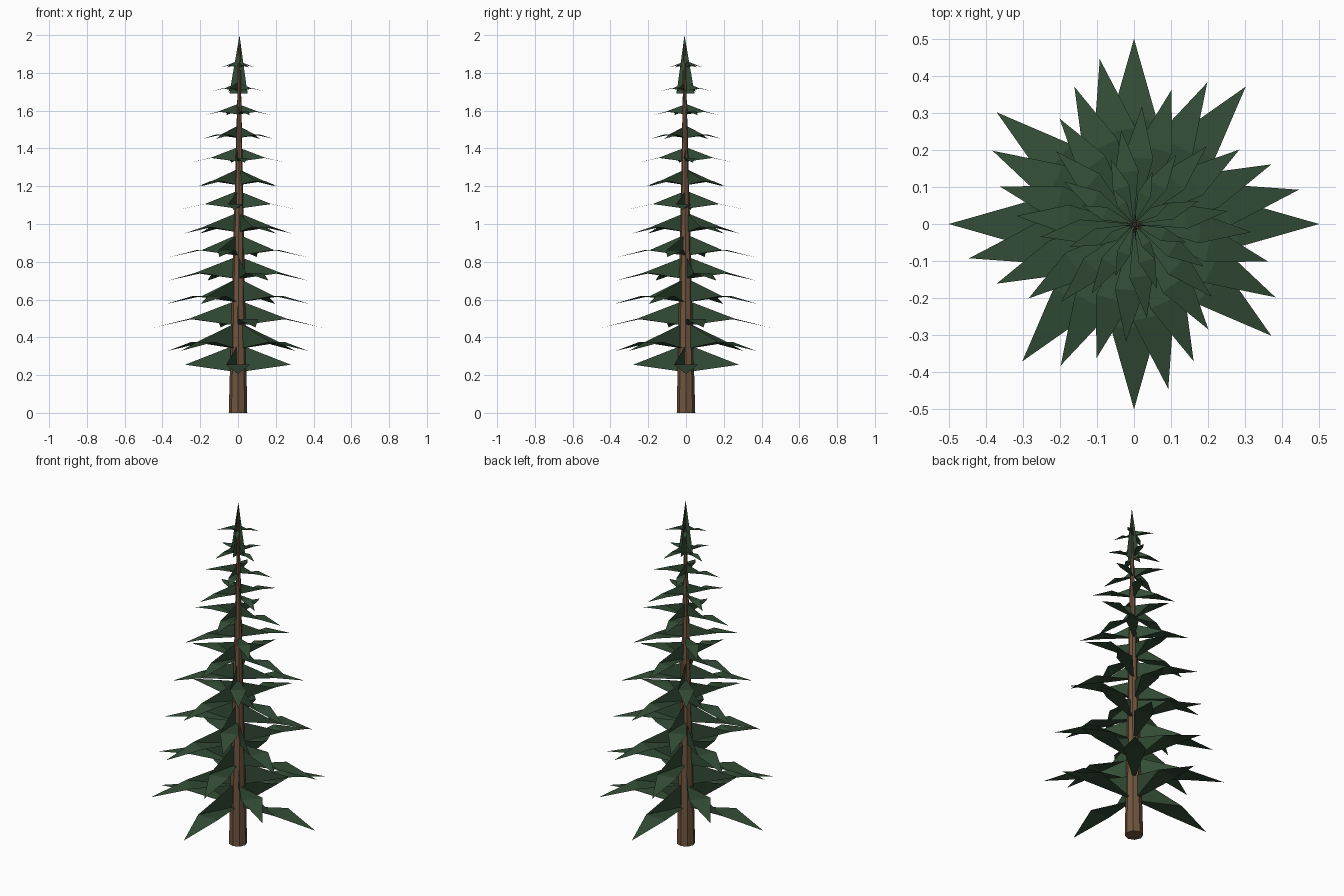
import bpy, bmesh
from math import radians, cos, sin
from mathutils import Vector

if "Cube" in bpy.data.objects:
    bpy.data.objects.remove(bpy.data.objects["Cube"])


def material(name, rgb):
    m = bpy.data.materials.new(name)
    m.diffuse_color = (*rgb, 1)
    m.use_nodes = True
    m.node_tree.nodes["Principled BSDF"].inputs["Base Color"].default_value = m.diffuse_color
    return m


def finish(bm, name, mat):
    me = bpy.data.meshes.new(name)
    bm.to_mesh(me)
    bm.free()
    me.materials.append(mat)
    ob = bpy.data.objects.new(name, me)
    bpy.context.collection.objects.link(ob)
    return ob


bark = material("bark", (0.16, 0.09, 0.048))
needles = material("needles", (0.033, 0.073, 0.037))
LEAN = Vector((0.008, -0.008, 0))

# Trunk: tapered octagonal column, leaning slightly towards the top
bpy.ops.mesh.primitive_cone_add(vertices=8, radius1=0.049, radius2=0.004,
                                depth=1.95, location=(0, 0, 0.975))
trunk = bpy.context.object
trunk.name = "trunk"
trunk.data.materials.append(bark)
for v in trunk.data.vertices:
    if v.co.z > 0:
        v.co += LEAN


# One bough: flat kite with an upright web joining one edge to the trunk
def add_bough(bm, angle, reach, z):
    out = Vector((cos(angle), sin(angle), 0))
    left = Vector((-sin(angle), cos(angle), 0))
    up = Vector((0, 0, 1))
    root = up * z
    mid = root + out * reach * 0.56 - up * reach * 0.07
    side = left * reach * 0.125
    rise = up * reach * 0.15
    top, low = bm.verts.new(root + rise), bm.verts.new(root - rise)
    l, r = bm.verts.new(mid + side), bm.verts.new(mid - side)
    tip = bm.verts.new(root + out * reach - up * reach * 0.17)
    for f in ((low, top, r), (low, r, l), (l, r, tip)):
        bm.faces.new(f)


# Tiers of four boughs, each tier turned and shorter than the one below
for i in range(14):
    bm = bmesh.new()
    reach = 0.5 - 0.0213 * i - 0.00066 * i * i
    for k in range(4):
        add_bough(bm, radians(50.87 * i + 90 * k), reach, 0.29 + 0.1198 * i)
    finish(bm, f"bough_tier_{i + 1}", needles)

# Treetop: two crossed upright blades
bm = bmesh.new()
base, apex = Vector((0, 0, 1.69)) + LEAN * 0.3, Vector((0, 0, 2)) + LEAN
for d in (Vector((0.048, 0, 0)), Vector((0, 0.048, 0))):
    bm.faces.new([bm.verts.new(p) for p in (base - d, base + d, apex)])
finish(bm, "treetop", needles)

--

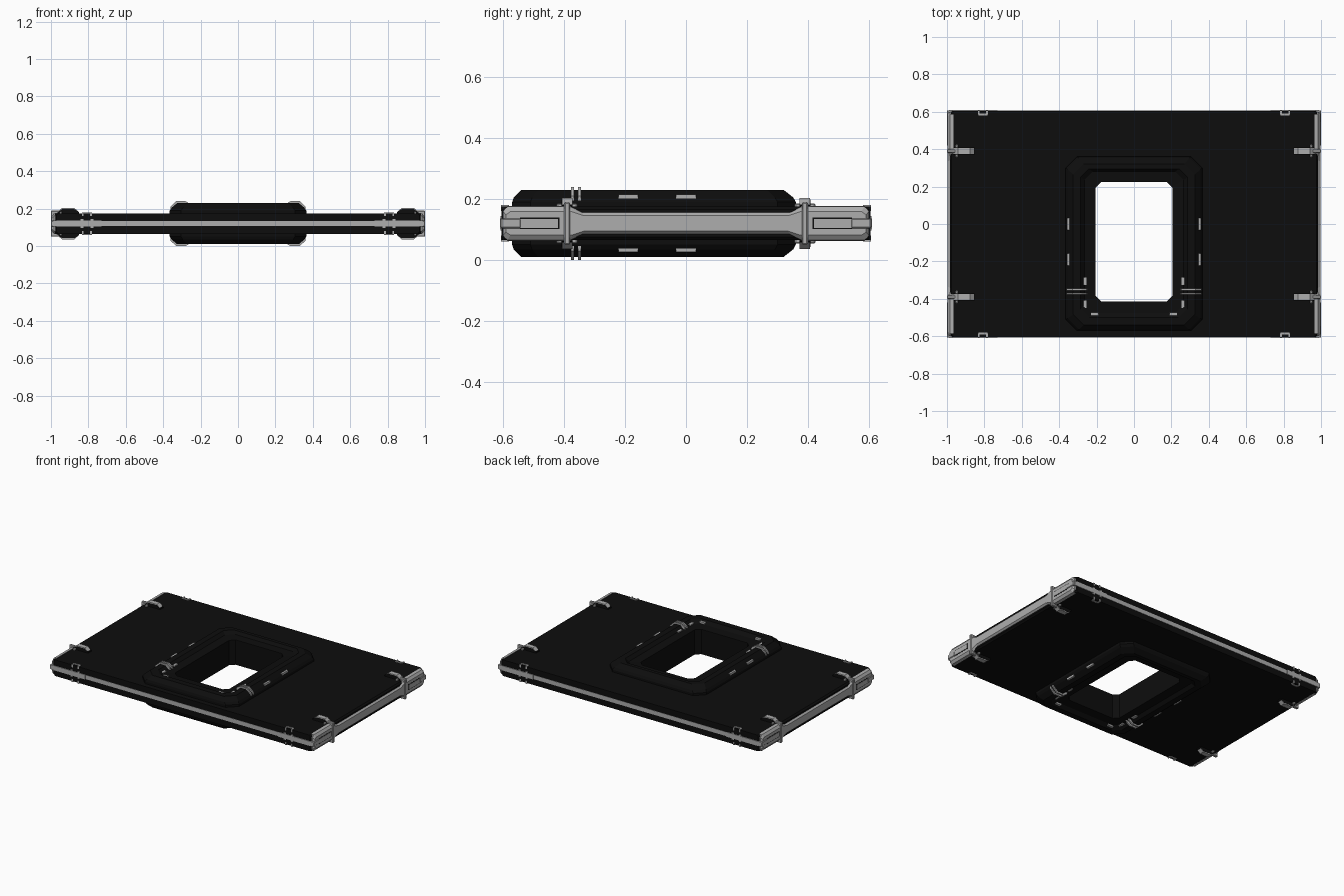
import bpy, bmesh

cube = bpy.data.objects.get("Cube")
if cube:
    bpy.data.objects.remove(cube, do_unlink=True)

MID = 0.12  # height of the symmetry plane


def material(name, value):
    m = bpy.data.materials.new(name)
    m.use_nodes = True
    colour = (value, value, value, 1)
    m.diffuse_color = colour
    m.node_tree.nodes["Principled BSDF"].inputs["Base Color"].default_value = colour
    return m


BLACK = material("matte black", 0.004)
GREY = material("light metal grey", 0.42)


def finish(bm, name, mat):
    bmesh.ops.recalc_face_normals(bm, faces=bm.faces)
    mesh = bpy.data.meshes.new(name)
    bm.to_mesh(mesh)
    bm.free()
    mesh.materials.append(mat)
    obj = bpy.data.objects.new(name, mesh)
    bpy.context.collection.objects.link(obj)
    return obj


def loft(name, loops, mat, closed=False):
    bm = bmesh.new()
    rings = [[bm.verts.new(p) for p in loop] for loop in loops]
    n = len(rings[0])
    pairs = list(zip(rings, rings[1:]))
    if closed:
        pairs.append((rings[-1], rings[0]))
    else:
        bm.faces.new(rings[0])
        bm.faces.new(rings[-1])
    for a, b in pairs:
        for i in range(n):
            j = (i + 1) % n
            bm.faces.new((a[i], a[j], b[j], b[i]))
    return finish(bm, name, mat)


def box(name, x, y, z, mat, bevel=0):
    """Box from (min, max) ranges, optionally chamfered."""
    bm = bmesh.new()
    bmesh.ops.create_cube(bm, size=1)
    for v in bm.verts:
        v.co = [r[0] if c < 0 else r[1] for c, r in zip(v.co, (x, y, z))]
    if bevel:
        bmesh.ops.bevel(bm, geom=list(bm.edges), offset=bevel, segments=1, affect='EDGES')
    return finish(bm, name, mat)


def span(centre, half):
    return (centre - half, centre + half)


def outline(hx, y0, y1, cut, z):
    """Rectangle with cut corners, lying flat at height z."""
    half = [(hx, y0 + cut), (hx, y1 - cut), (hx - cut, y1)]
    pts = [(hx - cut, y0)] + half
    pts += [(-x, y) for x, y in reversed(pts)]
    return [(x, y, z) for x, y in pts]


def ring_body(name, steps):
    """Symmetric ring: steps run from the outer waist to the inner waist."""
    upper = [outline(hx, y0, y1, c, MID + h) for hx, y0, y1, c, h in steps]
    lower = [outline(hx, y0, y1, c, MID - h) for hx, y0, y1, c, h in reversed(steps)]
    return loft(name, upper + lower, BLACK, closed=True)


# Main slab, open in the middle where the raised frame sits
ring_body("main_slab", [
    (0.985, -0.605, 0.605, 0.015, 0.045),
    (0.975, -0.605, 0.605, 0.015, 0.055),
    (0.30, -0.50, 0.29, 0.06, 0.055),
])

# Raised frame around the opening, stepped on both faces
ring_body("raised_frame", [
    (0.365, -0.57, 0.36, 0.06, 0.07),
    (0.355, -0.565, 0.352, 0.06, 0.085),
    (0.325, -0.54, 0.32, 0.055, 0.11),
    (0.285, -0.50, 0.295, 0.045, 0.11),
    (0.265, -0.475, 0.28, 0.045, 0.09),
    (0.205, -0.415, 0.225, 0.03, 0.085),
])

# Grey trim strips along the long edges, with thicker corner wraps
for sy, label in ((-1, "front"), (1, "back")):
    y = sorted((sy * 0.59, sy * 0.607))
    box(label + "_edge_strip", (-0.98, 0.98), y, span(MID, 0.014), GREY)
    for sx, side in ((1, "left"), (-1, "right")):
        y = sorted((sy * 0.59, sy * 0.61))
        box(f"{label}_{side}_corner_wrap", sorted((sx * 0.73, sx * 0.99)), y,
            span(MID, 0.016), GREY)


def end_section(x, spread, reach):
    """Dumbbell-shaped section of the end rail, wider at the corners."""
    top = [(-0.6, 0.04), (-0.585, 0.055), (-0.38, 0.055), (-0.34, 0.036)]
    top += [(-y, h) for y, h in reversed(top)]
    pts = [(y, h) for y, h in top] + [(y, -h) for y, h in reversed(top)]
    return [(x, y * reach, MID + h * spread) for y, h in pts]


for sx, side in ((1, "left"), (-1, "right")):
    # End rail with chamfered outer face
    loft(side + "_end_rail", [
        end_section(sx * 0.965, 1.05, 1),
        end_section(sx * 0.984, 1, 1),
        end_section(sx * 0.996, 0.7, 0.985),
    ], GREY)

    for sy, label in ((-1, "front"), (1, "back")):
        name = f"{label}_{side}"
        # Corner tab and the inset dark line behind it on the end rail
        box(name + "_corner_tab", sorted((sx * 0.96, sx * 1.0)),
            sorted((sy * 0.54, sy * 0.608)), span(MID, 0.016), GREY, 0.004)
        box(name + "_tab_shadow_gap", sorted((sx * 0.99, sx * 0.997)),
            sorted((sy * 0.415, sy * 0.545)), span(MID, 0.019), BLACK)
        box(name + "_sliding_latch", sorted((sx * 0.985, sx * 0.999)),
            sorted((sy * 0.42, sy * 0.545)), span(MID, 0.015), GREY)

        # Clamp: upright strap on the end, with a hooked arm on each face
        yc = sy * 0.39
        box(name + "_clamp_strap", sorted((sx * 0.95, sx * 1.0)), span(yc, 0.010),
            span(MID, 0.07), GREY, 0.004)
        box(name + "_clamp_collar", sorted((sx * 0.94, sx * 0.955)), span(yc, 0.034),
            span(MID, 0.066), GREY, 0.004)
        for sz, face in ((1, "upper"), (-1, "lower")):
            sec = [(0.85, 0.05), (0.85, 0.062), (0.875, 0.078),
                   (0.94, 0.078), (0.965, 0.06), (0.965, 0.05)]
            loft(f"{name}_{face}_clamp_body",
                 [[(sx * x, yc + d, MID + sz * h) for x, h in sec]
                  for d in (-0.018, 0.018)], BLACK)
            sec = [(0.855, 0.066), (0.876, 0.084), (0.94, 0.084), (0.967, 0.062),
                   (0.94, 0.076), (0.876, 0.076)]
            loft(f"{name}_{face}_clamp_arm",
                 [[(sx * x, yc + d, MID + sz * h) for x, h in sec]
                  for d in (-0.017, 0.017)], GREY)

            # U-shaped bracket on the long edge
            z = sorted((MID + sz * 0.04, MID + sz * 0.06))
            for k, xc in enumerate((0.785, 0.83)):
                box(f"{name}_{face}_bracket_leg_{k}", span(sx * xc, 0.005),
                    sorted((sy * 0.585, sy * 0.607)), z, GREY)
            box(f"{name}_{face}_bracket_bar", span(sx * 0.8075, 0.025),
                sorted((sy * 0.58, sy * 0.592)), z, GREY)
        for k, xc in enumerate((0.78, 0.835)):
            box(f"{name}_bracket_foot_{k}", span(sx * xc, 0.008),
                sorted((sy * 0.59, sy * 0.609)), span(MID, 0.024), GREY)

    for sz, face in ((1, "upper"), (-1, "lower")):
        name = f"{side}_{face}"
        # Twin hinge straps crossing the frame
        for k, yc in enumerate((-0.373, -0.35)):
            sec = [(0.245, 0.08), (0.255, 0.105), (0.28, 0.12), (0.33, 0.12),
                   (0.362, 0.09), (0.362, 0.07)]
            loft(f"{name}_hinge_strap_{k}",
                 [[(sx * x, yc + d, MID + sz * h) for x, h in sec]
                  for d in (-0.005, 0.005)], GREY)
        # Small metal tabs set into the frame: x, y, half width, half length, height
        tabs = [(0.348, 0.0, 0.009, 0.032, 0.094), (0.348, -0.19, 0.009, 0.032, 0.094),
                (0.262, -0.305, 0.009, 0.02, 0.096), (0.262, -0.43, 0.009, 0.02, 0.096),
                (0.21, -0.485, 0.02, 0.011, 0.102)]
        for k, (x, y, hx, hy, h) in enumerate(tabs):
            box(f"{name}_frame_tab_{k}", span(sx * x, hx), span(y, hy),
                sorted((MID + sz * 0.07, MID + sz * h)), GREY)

* WHAT THE TASK REQUIRES
Say how many lines in the entries include the string "materials", and write nothing besides that number.

* SOLUTION
5